--- PROVIDED MATERIAL ---
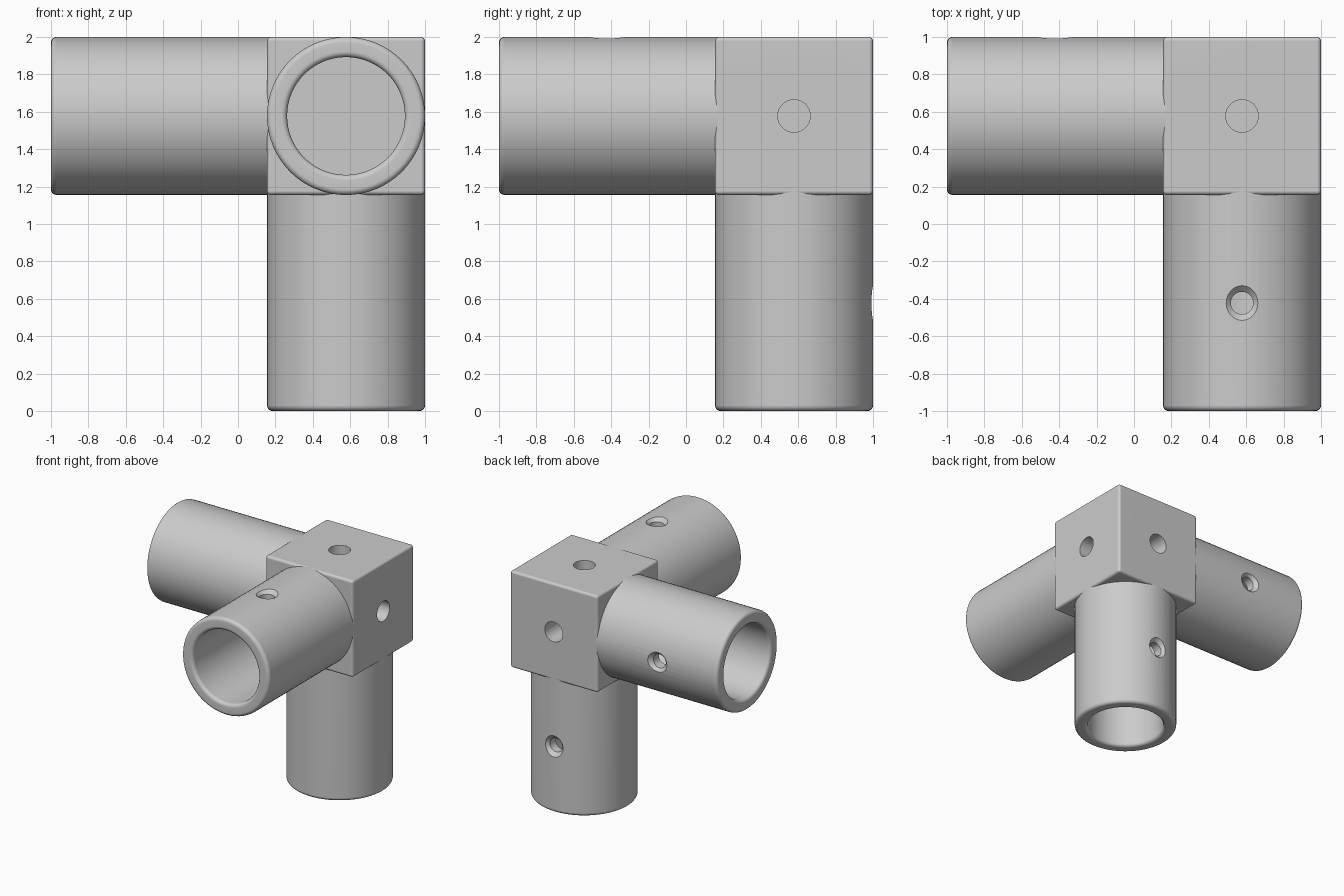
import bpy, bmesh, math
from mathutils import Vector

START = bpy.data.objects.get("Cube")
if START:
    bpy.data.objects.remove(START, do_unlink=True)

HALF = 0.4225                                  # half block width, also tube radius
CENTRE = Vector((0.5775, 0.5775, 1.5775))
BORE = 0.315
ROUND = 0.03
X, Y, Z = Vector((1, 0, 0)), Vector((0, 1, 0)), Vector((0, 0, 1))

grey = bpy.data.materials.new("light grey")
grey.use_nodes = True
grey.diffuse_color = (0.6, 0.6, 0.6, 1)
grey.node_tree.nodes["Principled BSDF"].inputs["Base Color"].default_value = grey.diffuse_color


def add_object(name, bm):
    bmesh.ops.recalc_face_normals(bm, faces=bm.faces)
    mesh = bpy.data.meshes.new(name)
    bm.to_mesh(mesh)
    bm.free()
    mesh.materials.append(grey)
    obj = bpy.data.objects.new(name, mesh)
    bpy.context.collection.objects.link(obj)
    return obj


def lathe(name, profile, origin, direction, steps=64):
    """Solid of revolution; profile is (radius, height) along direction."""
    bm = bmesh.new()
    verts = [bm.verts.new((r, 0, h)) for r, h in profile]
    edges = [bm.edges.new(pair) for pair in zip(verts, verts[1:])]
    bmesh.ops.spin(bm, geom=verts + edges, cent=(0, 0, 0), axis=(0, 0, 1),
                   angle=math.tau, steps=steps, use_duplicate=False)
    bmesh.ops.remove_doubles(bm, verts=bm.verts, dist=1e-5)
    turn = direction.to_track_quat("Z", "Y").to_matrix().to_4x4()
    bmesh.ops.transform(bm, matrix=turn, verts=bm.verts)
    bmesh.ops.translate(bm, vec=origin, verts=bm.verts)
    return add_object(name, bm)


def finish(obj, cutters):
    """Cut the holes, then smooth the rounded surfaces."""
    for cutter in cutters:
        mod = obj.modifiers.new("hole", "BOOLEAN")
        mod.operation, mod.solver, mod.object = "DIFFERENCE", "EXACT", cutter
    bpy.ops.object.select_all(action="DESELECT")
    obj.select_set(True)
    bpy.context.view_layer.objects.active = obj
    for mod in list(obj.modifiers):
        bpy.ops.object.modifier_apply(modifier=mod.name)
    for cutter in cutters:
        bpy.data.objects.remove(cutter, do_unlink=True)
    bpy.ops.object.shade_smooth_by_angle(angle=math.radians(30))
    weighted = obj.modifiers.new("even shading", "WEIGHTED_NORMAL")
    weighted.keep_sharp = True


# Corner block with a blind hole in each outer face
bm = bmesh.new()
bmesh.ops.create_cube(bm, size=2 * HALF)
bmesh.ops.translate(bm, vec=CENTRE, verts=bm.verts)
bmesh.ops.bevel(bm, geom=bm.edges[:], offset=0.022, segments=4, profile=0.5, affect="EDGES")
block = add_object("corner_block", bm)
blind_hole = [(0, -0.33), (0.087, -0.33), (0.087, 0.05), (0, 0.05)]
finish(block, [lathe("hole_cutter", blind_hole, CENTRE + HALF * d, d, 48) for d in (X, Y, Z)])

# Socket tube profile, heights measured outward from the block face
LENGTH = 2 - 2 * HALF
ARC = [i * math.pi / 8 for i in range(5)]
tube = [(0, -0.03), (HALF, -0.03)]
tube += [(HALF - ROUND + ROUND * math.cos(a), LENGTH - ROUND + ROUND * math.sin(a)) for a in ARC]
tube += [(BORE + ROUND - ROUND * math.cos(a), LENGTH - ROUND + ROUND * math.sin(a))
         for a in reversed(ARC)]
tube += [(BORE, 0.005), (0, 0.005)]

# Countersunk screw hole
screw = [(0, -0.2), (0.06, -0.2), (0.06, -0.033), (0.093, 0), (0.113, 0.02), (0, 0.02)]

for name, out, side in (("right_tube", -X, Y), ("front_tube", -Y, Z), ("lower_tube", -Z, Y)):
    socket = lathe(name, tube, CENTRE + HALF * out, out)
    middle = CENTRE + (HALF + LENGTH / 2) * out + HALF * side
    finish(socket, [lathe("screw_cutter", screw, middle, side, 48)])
---
TASK: Report how many lines in the data include the string "bmesh", giving nothing but that number.

TASK SOLUTION: 11